Segment Start: DATA TO PROCESS
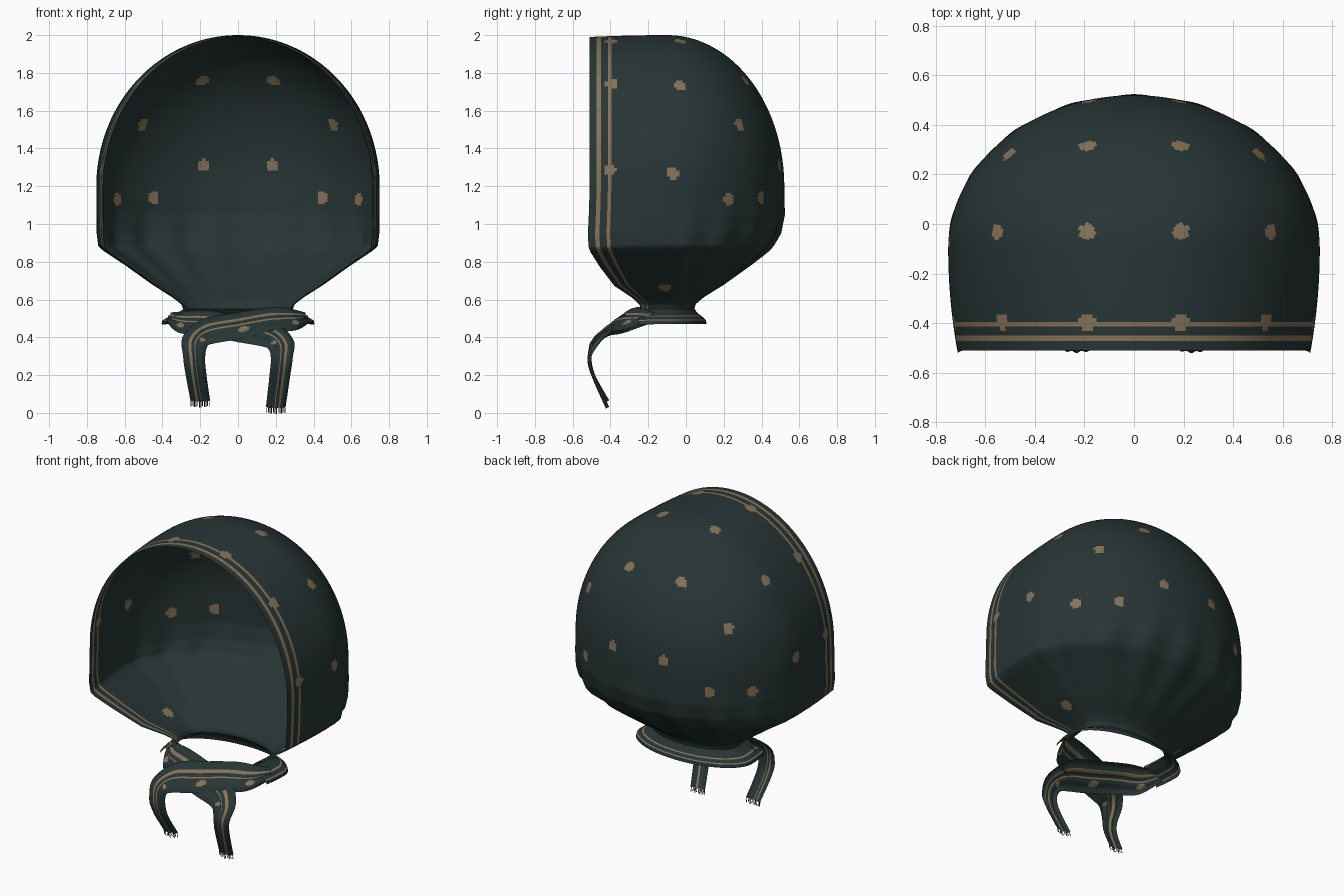
import bpy, bmesh, math
from mathutils import Vector
from mathutils.geometry import interpolate_bezier

if "Cube" in bpy.data.objects:
    bpy.data.objects.remove(bpy.data.objects["Cube"])

def material(name, col):
    m = bpy.data.materials.new(name)
    m.diffuse_color = (*col, 1)
    m.use_nodes = True
    m.node_tree.nodes["Principled BSDF"].inputs["Base Color"].default_value = m.diffuse_color
    return m

DARK = material("dark teal cloth", (0.021, 0.036, 0.036))
GOLD = material("tan pattern", (0.235, 0.172, 0.10))

def make(name, bm):
    bmesh.ops.remove_doubles(bm, verts=bm.verts, dist=0.0002)
    bmesh.ops.recalc_face_normals(bm, faces=bm.faces)
    for f in bm.faces:
        f.smooth = True
    me = bpy.data.meshes.new(name)
    bm.to_mesh(me)
    bm.free()
    me.materials.append(DARK)
    me.materials.append(GOLD)
    ob = bpy.data.objects.new(name, me)
    bpy.context.collection.objects.link(ob)
    return ob

def grid(rows, gold):
    """Sheet from rows of points; gold(i, j, centre) picks the pattern faces."""
    bm = bmesh.new()
    vs = [[bm.verts.new(p) for p in r] for r in rows]
    for i in range(len(vs) - 1):
        for j in range(len(vs[0]) - 1):
            f = bm.faces.new((vs[i][j], vs[i][j + 1], vs[i + 1][j + 1], vs[i + 1][j]))
            f.material_index = int(gold(i, j, f.calc_center_median()))
    return bm

# ---- hood: horizontal C-shaped sections, open to the front
YC = -0.1
# z, half width, front y, back y
LOWER = [(1.2, .75, -.51, .52), (1.05, .75, -.515, .52), (.95, .748, -.52, .495),
         (.885, .74, -.515, .455), (.86, .715, -.505, .435), (.78, .595, -.455, .335),
         (.68, .455, -.38, .20), (.61, .345, -.28, .09), (.575, .30, -.245, .05), (.55, .29, -.24, .045)]
BRIM = [(.55, .29, -.24, .045), (.53, .315, -.245, .06), (.51, .365, -.25, .085),
        (.49, .40, -.255, .105), (.47, .405, -.255, .11)]

def lookup(table, z):
    for a, b in zip(table, table[1:]):
        if z >= b[0] - 1e-6:
            t = (a[0] - z) / (a[0] - b[0])
            return tuple(p + (q - p) * t for p, q in zip(a, b))
    return table[-1]

# fractions along the straight side, 0 = front hem (stripes lie between set columns)
SIDE = [0, .045, .09, .145, .19, .235, .28] + [.28 + .72 * k / 20 for k in range(1, 21)]
STRIPES = (2, 5)
NB = 120

def section(z, w, f, b):
    k = (YC - f) / .41
    side = []
    for s in SIDE:
        d = (1 - s) ** 2
        side.append((w * (1 - .05 * d), f + (YC - f) * s, z - .01 * d * k))
    amp = .02 * math.exp(-((z - .84) / .2) ** 2)
    arc = []
    for n in range(1, NB):
        t = math.pi * n / NB
        back = t - math.pi / 2
        r = 1 + amp * math.cos(18 * back) * math.sin(t) ** .5
        arc.append((w * r * math.cos(t), YC + (b - YC) * r * math.sin(t), z))
    return side + arc + [(-x, y, zz) for x, y, zz in reversed(side)]

rows = []
for n in range(75):
    a = math.pi / 2 * (1 - n / 75)
    rows.append(section(1.2 + .8 * math.sin(a), .75 * math.cos(a), -.51, YC + .62 * math.cos(a)))
for n in range(71):
    rows.append(section(*lookup(LOWER, 1.2 - .65 * n / 70)))

# dots, mirrored left and right
DOTS = [Vector((s * x, y, z)) for s in (1, -1) for x, y, z in (
    (.19, .32, 1.76), (.51, .29, 1.53), (.19, -.03, 1.97), (.56, -.03, 1.74),
    (.18, .50, 1.31), (.44, .39, 1.14), (.63, .22, 1.13), (.745, -.07, 1.27),
    (.19, -.395, 1.965), (.53, -.395, 1.74), (.735, -.405, 1.29), (.43, -.11, .66))]
NCOL = len(rows[0]) - 1

def hood_gold(i, j, c):
    if min(j, NCOL - 1 - j) in STRIPES:
        return True
    return any((c - d).length < .034 for d in DOTS)

make("hood", grid(rows, hood_gold))

# ---- flared brim below the gathered neck
brim_rows = [section(*lookup(BRIM, .55 - .08 * n / 16)) for n in range(17)]
make("neck_brim", grid(brim_rows, lambda i, j, c: i in (7, 11)))

# ---- crossing ties with hanging tails
# centre, width direction, half width
TIE = [((.36, -.18, .505), (.4, -.3, -.8), .035), ((.29, -.28, .49), (.25, -.7, -.7), .085),
       ((.17, -.335, .485), (0, -.76, -.65), .105), ((0, -.38, .455), (0, -.76, -.65), .11),
       ((-.16, -.42, .425), (.3, -.65, -.6), .10), ((-.228, -.475, .37), (.85, -.35, -.35), .075),
       ((-.232, -.505, .29), (1, 0, -.05), .058), ((-.222, -.485, .2), (1, 0, 0), .055),
       ((-.2, -.41, .03), (1, 0, 0), .052)]

def spline(pts, n=14):
    out = []
    for i in range(len(pts) - 1):
        p0, p1, p2, p3 = (pts[min(max(i + k, 0), len(pts) - 1)] for k in (-1, 0, 1, 2))
        seg = interpolate_bezier(p1, p1 + (p2 - p0) / 6, p2 - (p3 - p1) / 6, p2, n + 1)
        out += seg if i == len(pts) - 2 else seg[:-1]
    return out

def tie(name, sign, lift, end_z):
    centre = [Vector(c) for c, _, _ in TIE]
    centre[-1].z = end_z
    for k in range(1, 6):
        centre[k] += Vector((0, -.65, .76)) * lift
    half = [Vector(d).normalized() * h for _, d, h in TIE]
    cs, hs = spline(centre), spline(half)
    nw = 24
    rows = []
    for i, (c, h) in enumerate(zip(cs, hs)):
        tan = cs[min(i + 1, len(cs) - 1)] - cs[max(i - 1, 0)]
        nor = tan.cross(h).normalized()
        if nor.y > 0:
            nor = -nor
        row = []
        for j in range(nw + 1):
            u = 2 * j / nw - 1
            p = c + h * u + nor * (.012 * (1 - u * u) + .004 * math.cos(9 * u))
            row.append((sign * p.x, p.y, p.z))
        rows.append(row)

    def gold(i, j, c):
        dot = (i % 26 - 13) ** 2 / 9 + (j - 17) ** 2 / 5 < 1 and i < 70
        return j in (7, 8, 9) or j == 13 or dot

    bm = grid(rows, gold)
    # fringe threads along the tail end
    for j in range(1, nw, 2):
        a = Vector(rows[-1][j])
        w = Vector((.0025, 0, 0))
        dn = Vector((0, .006, -.03 + .006 * (j % 3 == 0)))
        bm.faces.new([bm.verts.new(p) for p in (a - w, a + w, a + w + dn, a - w + dn)])
    make(name, bm)

tie("tie_over", 1, .012, .065)
tie("tie_under", -1, -.008, .03)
Segment End: DATA TO PROCESS
→ EXERCISE AIM
Those lines of the records that contain the string "half" should be identified and copied.

→ RESPONSE TO THE EXERCISE
# z, half width, front y, back y
# centre, width direction, half width
    half = [Vector(d).normalized() * h for _, d, h in TIE]
    cs, hs = spline(centre), spline(half)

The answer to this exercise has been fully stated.